==== Entries provided
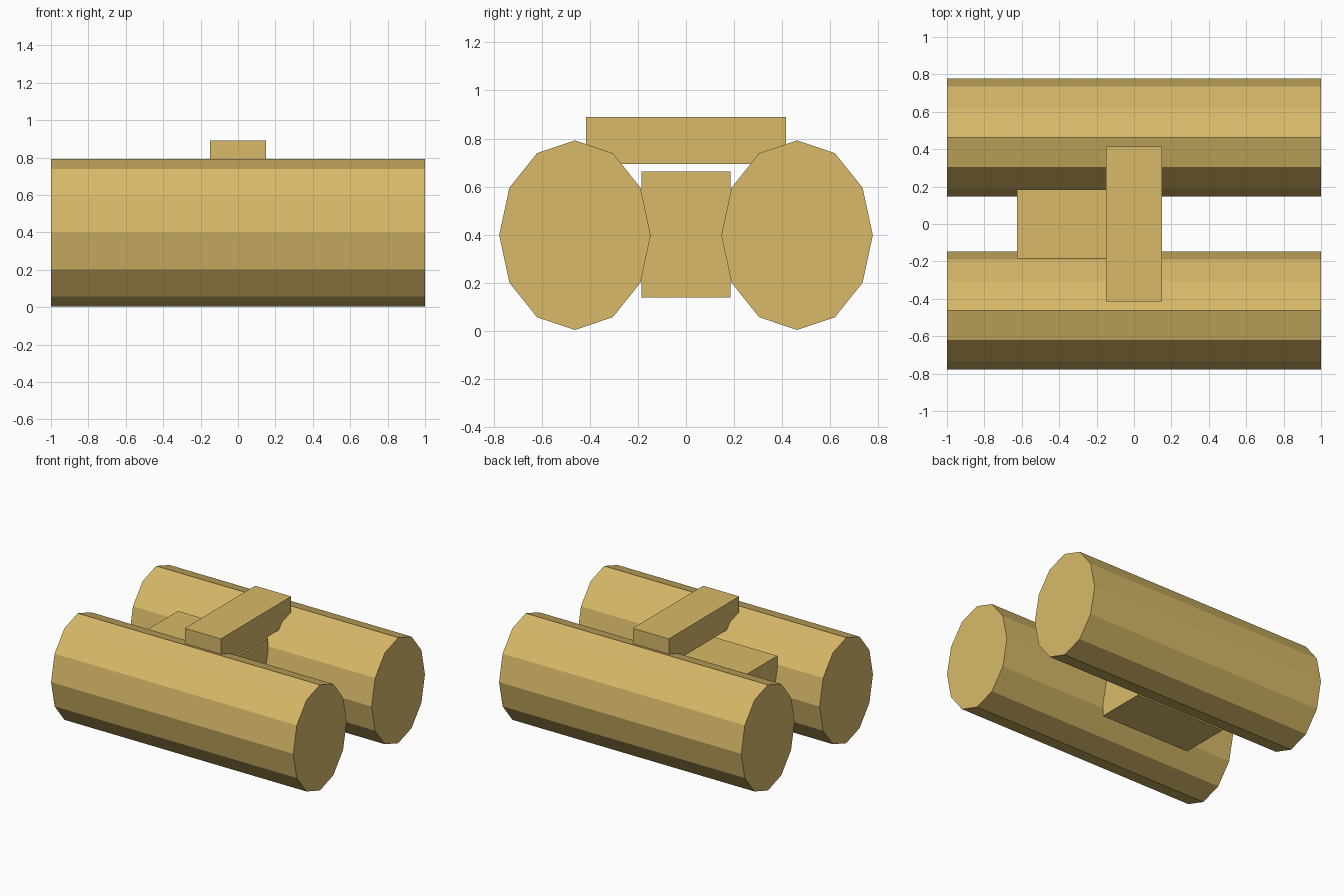
import bpy
import math
from mathutils import Matrix

if "Cube" in bpy.data.objects:
    bpy.data.objects.remove(bpy.data.objects["Cube"])

# One flat straw colour for everything
straw = bpy.data.materials.new("straw_yellow")
straw.diffuse_color = (0.69, 0.49, 0.14, 1.0)
straw.use_nodes = True
straw.node_tree.nodes["Principled BSDF"].inputs["Base Color"].default_value = straw.diffuse_color


def finish(obj, name):
    obj.name = name
    obj.data.materials.append(straw)
    return obj


def box(name, lo, hi):
    """Box between two opposite corners."""
    bpy.ops.mesh.primitive_cube_add(size=1)
    obj = bpy.context.object
    size = [b - a for a, b in zip(lo, hi)]
    mid = [(a + b) / 2 for a, b in zip(lo, hi)]
    obj.data.transform(Matrix.Diagonal((*size, 1)))
    obj.location = mid
    return finish(obj, name)


def bale(name, y):
    """Twelve-sided oval log lying along x."""
    bpy.ops.mesh.primitive_cylinder_add(vertices=12, radius=1, depth=2)
    obj = bpy.context.object
    obj.data.transform(Matrix.Rotation(math.pi / 2, 4, 'Y'))
    obj.data.transform(Matrix.Diagonal((1, 0.315, 0.394, 1)))
    obj.location = (0, y, 0.398)
    return finish(obj, name)


# Two long rolls side by side
bale("front_roll", -0.462)
bale("back_roll", 0.462)

# Block wedged between the rolls, and the bridge across their tops
box("middle_block", (-0.625, -0.185, 0.138), (0.12, 0.185, 0.662))
box("top_bridge", (-0.149, -0.415, 0.695), (0.149, 0.415, 0.89))
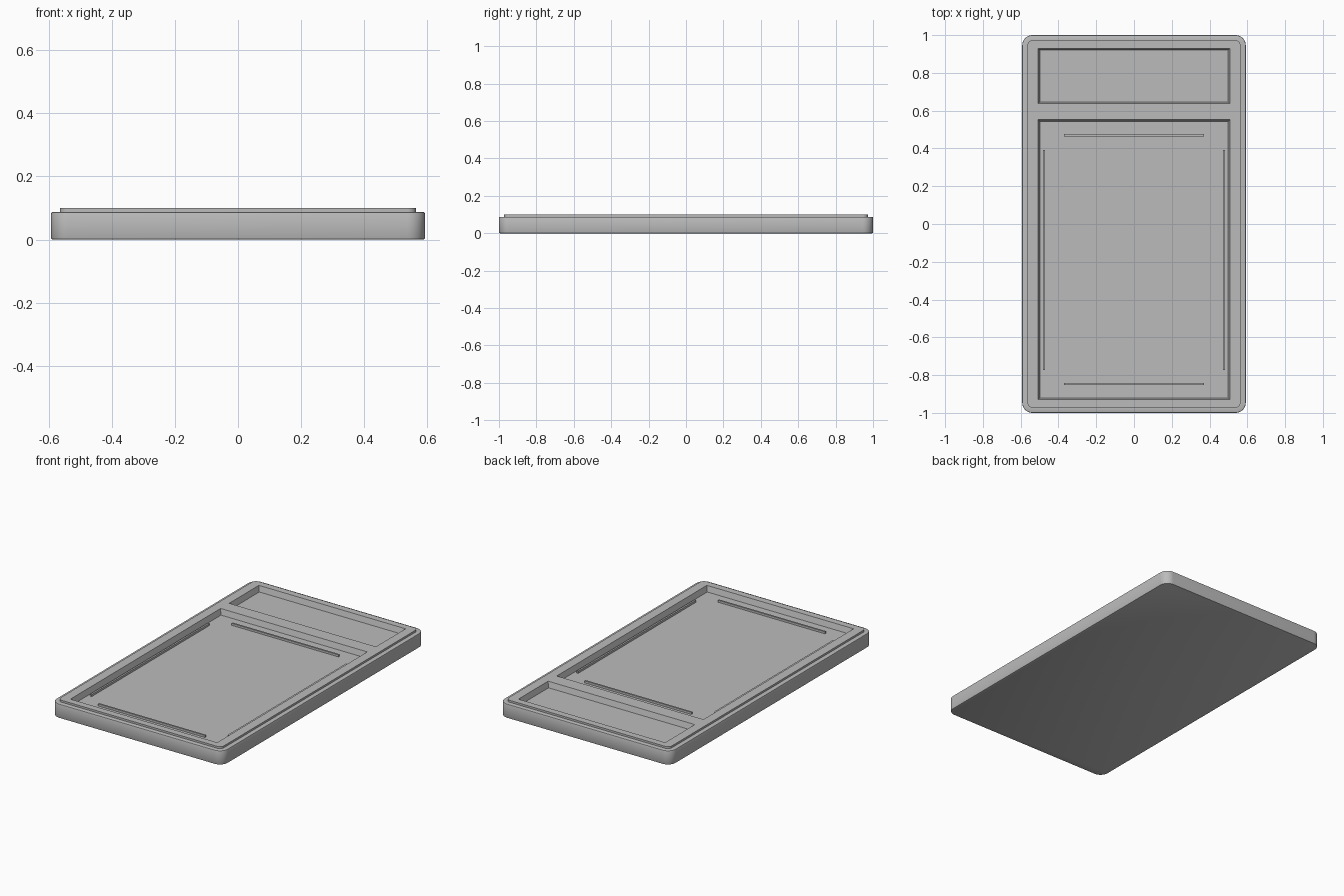
import bpy
import bmesh
import math

default_cube = bpy.data.objects.get("Cube")
if default_cube:
    bpy.data.objects.remove(default_cube, do_unlink=True)

grey = bpy.data.materials.new("plain_grey")
grey.use_nodes = True
colour = (0.5, 0.5, 0.5, 1)
grey.diffuse_color = colour
grey.node_tree.nodes["Principled BSDF"].inputs["Base Color"].default_value = colour


def outline(half_x, y0, y1, radius, steps=8):
    """Rectangle outline, with rounded corners when radius is above zero."""
    points = []
    corners = [(1, y1), (-1, y1), (-1, y0), (1, y0)]
    for i, (sx, y) in enumerate(corners):
        cx = sx * (half_x - radius)
        cy = y - radius if y == y1 else y + radius
        count = steps if radius else 0
        for k in range(count + 1):
            a = math.pi / 2 * (i + (k / count if count else 0))
            points.append((cx + radius * math.cos(a), cy + radius * math.sin(a)))
    return points


def loft(name, layers):
    """Closed solid through a stack of (outline, height) layers."""
    bm = bmesh.new()
    rings = [[bm.verts.new((x, y, z)) for x, y in pts] for pts, z in layers]
    n = len(rings[0])
    for low, high in zip(rings, rings[1:]):
        for i in range(n):
            j = (i + 1) % n
            bm.faces.new((low[i], low[j], high[j], high[i]))
    bm.faces.new(rings[0][::-1])
    bm.faces.new(rings[-1])
    bmesh.ops.recalc_face_normals(bm, faces=bm.faces)
    mesh = bpy.data.meshes.new(name)
    bm.to_mesh(mesh)
    bm.free()
    mesh.materials.append(grey)
    obj = bpy.data.objects.new(name, mesh)
    bpy.context.collection.objects.link(obj)
    return obj


def activate(obj):
    bpy.ops.object.select_all(action="DESELECT")
    obj.select_set(True)
    bpy.context.view_layer.objects.active = obj


# Tray body with eased edges and a slightly inset raised top
HALF_X, HALF_Y, RADIUS, EASE = 0.592, 1.0, 0.055, 0.005
SHOULDER, TOP, FLOOR = 0.088, 0.1, 0.065


def body_ring(inset):
    return outline(HALF_X - inset, inset - HALF_Y, HALF_Y - inset, RADIUS - inset)


tray = loft("tray_body", [
    (body_ring(EASE), 0),
    (body_ring(EASE * 0.3), EASE * 0.3),
    (body_ring(0), EASE),
    (body_ring(0), SHOULDER - EASE),
    (body_ring(EASE * 0.3), SHOULDER - EASE * 0.3),
    (body_ring(EASE), SHOULDER),
    (body_ring(0.028), SHOULDER),
    (body_ring(0.028), TOP),
])

# Two sunken compartments with slightly sloping walls
POCKET_X, DRAFT = 0.507, 0.01
for name, y0, y1 in [("small_compartment", 0.637, 0.93),
                     ("large_compartment", -0.93, 0.552)]:
    over = 0.02
    flare = DRAFT * over / (TOP - FLOOR)
    cutter = loft(name + "_cutter", [
        (outline(POCKET_X - DRAFT, y0 + DRAFT, y1 - DRAFT, 0), FLOOR),
        (outline(POCKET_X + flare, y0 - flare, y1 + flare, 0), TOP + over),
    ])
    cutter.hide_render = True
    activate(tray)
    cut = tray.modifiers.new(name, "BOOLEAN")
    cut.operation = "DIFFERENCE"
    cut.solver = "EXACT"
    cut.object = cutter
    bpy.ops.object.modifier_apply(modifier=cut.name)
    bpy.data.objects.remove(cutter, do_unlink=True)

activate(tray)
bpy.ops.object.shade_smooth_by_angle(angle=math.radians(25))

# Thin ribs standing on the floor of the large compartment
RIB_WIDTH, RIB_TOP = 0.011, 0.078


def rib(name, x, y, half_x, half_y):
    base = [(x + px, py) for px, py in outline(half_x, y - half_y, y + half_y, 0)]
    loft(name, [(base, FLOOR - 0.004), (base, RIB_TOP)])


for name, y in [("front_rib", -0.848), ("back_rib", 0.47)]:
    rib(name, 0, y, 0.37, RIB_WIDTH / 2)
for name, x in [("right_rib", -0.476), ("left_rib", 0.476)]:
    rib(name, x, -0.19, RIB_WIDTH / 2, 0.583)
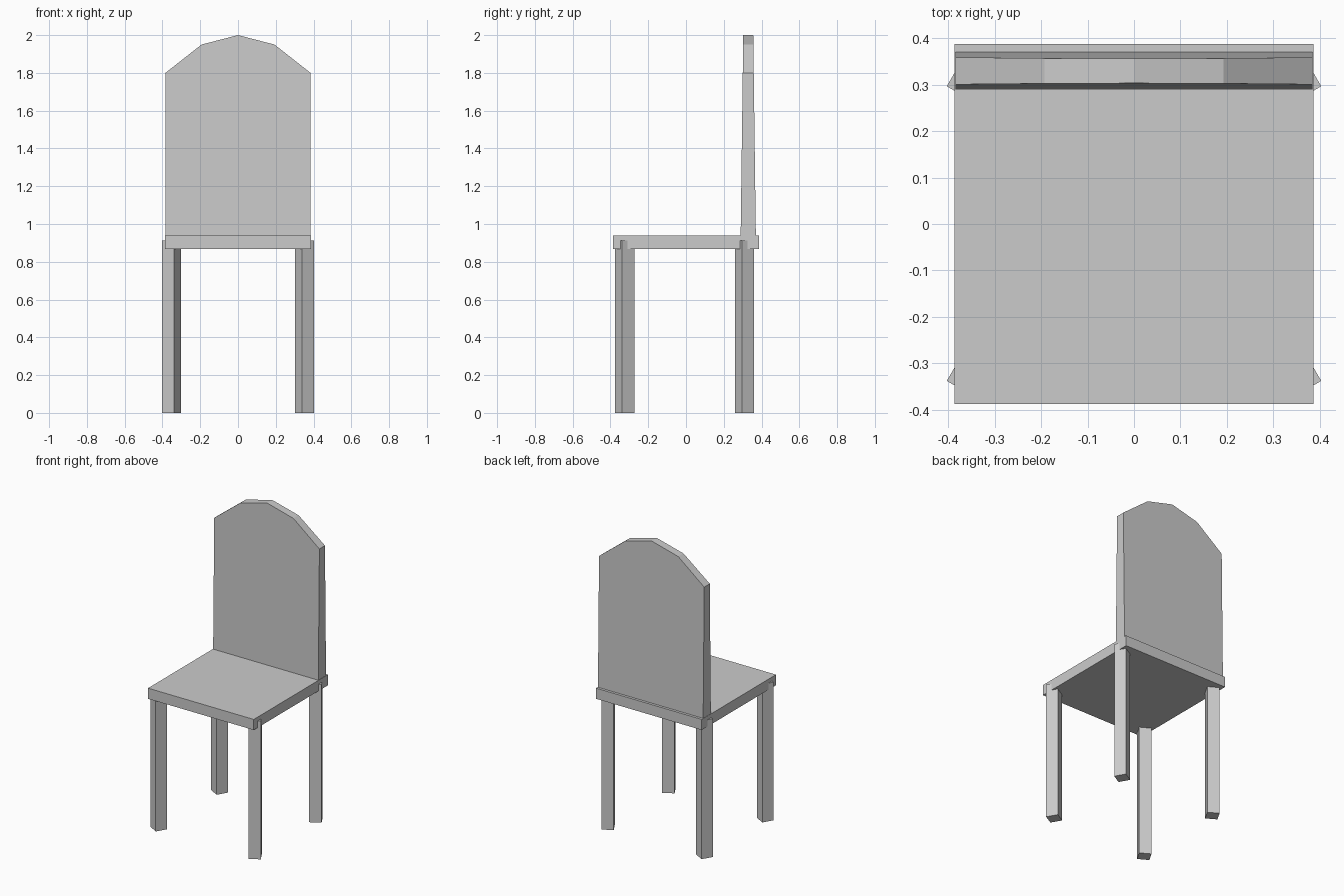
import bpy, math

if "Cube" in bpy.data.objects:
    bpy.data.objects.remove(bpy.data.objects["Cube"])


def add_mesh(name, verts, faces):
    mesh = bpy.data.meshes.new(name)
    mesh.from_pydata(verts, [], faces)
    obj = bpy.data.objects.new(name, mesh)
    bpy.context.collection.objects.link(obj)
    return obj


def add_box(name, size, location, turn=0.0):
    bpy.ops.mesh.primitive_cube_add(size=1, location=location)
    obj = bpy.context.object
    obj.name = name
    obj.scale = size
    obj.rotation_euler.z = turn
    return obj


# Seat slab
add_box("seat", (0.772, 0.774, 0.07), (0, 0, 0.903))

# Square legs, turned 30 degrees and mirrored left to right
LEG = 0.0745
LEG_TOP = 0.912
for row, y in (("front", -0.324), ("back", 0.31)):
    for side, s in (("left", -1), ("right", 1)):
        add_box(f"{row}_{side}_leg", (LEG, LEG, LEG_TOP),
                (s * 0.352, y, LEG_TOP / 2), s * math.radians(30))

# Backrest: arched outline, thinner towards the top
BASE_Z, TOP_Z = 0.92, 2.0
outline = [(-0.384, BASE_Z), (0.384, BASE_Z), (0.384, 1.8), (0.193, 1.95),
           (0, TOP_Z), (-0.193, 1.95), (-0.384, 1.8)]


def blend(low, high, z):
    return low + (high - low) * (z - BASE_Z) / (TOP_Z - BASE_Z)


front = [(x, blend(0.289, 0.303, z), z) for x, z in outline]
rear = [(x, blend(0.37, 0.356, z), z) for x, z in outline]
n = len(outline)
faces = [tuple(range(n)), tuple(reversed(range(n, 2 * n)))]
faces += [(i, i + n, (i + 1) % n + n, (i + 1) % n) for i in range(n)]
add_mesh("backrest", front + rear, faces)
========
• _Exercise description_
Keep both end lines and retype everything in the records above from the line containing "corners = [(1, y1), (-1, y1), (-1, y0), (1, y0)]" through the line containing "for k in range(count", exactly, with nothing else.

• _Task answer_
    corners = [(1, y1), (-1, y1), (-1, y0), (1, y0)]
    for i, (sx, y) in enumerate(corners):
        cx = sx * (half_x - radius)
        cy = y - radius if y == y1 else y + radius
        count = steps if radius else 0
        for k in range(count + 1):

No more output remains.